What the exercise asks: In the entries below, find the line with "bm = bmesh.new()" and the line with "ob.select_set(True)"; give again those lines and every line between them, exactly.

[[ Dataset excerpts open ]]

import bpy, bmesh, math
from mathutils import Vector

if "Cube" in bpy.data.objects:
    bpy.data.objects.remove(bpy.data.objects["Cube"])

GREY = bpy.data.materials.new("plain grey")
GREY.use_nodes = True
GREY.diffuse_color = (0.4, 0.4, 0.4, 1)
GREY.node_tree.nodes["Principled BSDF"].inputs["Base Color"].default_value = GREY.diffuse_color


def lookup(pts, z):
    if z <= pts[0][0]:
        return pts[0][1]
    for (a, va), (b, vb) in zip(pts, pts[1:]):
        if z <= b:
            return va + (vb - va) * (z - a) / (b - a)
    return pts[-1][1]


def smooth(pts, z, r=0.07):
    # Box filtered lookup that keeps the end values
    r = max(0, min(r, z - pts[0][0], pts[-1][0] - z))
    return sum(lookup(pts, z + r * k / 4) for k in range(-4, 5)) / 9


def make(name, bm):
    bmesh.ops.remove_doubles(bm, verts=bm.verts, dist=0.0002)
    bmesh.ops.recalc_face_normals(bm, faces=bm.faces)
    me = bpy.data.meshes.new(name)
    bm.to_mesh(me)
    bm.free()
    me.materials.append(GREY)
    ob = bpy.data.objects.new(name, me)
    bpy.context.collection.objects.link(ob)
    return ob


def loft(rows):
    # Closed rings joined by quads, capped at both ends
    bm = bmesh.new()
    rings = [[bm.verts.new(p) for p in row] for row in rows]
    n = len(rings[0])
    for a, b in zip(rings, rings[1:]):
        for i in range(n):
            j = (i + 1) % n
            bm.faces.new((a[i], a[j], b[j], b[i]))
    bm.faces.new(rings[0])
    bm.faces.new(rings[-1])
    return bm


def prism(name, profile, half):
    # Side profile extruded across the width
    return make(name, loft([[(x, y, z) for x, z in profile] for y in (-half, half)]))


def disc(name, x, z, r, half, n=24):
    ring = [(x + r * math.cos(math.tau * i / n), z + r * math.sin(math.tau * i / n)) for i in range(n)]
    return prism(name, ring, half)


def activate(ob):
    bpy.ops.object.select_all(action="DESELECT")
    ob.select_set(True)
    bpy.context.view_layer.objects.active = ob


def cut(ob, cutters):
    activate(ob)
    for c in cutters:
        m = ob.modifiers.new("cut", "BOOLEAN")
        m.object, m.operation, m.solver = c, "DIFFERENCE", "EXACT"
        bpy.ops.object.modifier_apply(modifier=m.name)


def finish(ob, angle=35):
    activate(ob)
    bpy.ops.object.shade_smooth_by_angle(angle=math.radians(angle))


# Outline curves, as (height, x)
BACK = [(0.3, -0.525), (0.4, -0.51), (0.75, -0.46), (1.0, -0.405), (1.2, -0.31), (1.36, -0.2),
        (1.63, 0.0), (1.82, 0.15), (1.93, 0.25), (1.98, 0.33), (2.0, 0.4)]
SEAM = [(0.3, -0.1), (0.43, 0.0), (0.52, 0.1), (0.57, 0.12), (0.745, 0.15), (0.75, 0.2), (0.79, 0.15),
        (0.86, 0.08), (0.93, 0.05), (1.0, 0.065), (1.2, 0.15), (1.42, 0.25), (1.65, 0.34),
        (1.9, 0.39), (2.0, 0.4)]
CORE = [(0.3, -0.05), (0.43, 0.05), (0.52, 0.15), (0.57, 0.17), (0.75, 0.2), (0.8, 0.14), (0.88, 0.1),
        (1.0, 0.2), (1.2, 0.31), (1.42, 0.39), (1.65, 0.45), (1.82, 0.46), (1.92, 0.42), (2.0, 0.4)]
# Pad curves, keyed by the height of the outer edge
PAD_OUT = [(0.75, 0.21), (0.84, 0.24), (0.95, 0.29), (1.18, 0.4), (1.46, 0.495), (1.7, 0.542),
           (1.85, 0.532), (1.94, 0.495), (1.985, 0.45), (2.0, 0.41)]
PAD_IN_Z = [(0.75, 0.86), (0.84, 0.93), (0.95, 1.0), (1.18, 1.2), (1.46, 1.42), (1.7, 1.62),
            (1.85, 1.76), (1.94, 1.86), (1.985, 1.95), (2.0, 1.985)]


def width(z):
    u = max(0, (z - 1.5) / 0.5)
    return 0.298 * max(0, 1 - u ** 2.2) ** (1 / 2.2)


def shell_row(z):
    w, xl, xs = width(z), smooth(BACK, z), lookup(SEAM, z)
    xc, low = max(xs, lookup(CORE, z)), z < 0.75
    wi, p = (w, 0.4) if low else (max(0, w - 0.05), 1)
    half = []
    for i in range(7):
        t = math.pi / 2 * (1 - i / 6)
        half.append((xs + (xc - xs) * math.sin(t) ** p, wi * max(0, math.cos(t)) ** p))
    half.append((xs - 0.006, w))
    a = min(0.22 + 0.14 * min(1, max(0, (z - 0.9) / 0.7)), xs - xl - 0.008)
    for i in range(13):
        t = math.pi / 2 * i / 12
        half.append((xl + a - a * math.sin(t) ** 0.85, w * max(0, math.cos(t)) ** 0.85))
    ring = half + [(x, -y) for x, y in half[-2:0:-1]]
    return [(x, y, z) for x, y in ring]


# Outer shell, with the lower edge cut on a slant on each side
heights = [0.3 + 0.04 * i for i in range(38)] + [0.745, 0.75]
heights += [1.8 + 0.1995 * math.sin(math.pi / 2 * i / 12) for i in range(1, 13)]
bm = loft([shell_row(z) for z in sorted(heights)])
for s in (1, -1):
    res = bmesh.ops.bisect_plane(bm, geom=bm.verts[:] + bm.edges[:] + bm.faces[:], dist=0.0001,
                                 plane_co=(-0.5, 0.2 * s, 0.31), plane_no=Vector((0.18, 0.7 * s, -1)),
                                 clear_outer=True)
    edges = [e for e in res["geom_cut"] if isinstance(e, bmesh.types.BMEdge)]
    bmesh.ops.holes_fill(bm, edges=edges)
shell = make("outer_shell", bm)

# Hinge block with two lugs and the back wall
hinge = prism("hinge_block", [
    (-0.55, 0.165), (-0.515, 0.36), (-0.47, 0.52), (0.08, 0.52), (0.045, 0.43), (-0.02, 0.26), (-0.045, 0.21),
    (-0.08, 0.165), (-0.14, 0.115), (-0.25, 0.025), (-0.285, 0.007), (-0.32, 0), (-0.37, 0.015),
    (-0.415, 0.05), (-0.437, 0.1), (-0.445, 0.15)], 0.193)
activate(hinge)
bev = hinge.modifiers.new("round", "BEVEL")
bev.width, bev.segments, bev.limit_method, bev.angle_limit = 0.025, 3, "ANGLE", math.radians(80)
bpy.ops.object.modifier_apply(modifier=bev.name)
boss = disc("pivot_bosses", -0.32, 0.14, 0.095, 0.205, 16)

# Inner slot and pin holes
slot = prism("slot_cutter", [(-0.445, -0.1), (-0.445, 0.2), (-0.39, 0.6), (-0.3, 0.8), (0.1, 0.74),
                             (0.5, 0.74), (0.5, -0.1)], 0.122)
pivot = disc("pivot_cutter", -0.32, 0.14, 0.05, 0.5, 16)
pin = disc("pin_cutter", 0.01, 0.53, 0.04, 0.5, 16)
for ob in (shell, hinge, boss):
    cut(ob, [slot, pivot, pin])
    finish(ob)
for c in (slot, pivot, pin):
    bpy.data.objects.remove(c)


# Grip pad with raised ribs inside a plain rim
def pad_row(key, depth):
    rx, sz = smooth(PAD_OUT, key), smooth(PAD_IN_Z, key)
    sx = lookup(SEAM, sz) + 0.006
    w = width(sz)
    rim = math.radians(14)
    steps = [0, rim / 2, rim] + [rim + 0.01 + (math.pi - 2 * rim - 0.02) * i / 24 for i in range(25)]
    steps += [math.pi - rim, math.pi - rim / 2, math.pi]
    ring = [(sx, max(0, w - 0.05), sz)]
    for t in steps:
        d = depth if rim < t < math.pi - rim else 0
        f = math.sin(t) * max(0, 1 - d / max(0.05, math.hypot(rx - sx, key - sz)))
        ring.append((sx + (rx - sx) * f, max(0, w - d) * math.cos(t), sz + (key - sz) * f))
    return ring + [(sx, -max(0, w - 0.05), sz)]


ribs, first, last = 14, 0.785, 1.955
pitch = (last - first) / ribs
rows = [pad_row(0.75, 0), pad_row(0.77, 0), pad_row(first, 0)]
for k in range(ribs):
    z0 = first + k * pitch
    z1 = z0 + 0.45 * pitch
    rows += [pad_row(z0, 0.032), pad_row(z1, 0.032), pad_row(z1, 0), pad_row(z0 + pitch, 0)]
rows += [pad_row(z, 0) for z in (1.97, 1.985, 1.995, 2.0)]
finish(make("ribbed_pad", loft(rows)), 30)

[[ Dataset excerpts closed ]]

Exercise response:
    bm = bmesh.new()
    rings = [[bm.verts.new(p) for p in row] for row in rows]
    n = len(rings[0])
    for a, b in zip(rings, rings[1:]):
        for i in range(n):
            j = (i + 1) % n
            bm.faces.new((a[i], a[j], b[j], b[i]))
    bm.faces.new(rings[0])
    bm.faces.new(rings[-1])
    return bm


def prism(name, profile, half):
    # Side profile extruded across the width
    return make(name, loft([[(x, y, z) for x, z in profile] for y in (-half, half)]))


def disc(name, x, z, r, half, n=24):
    ring = [(x + r * math.cos(math.tau * i / n), z + r * math.sin(math.tau * i / n)) for i in range(n)]
    return prism(name, ring, half)


def activate(ob):
    bpy.ops.object.select_all(action="DESELECT")
    ob.select_set(True)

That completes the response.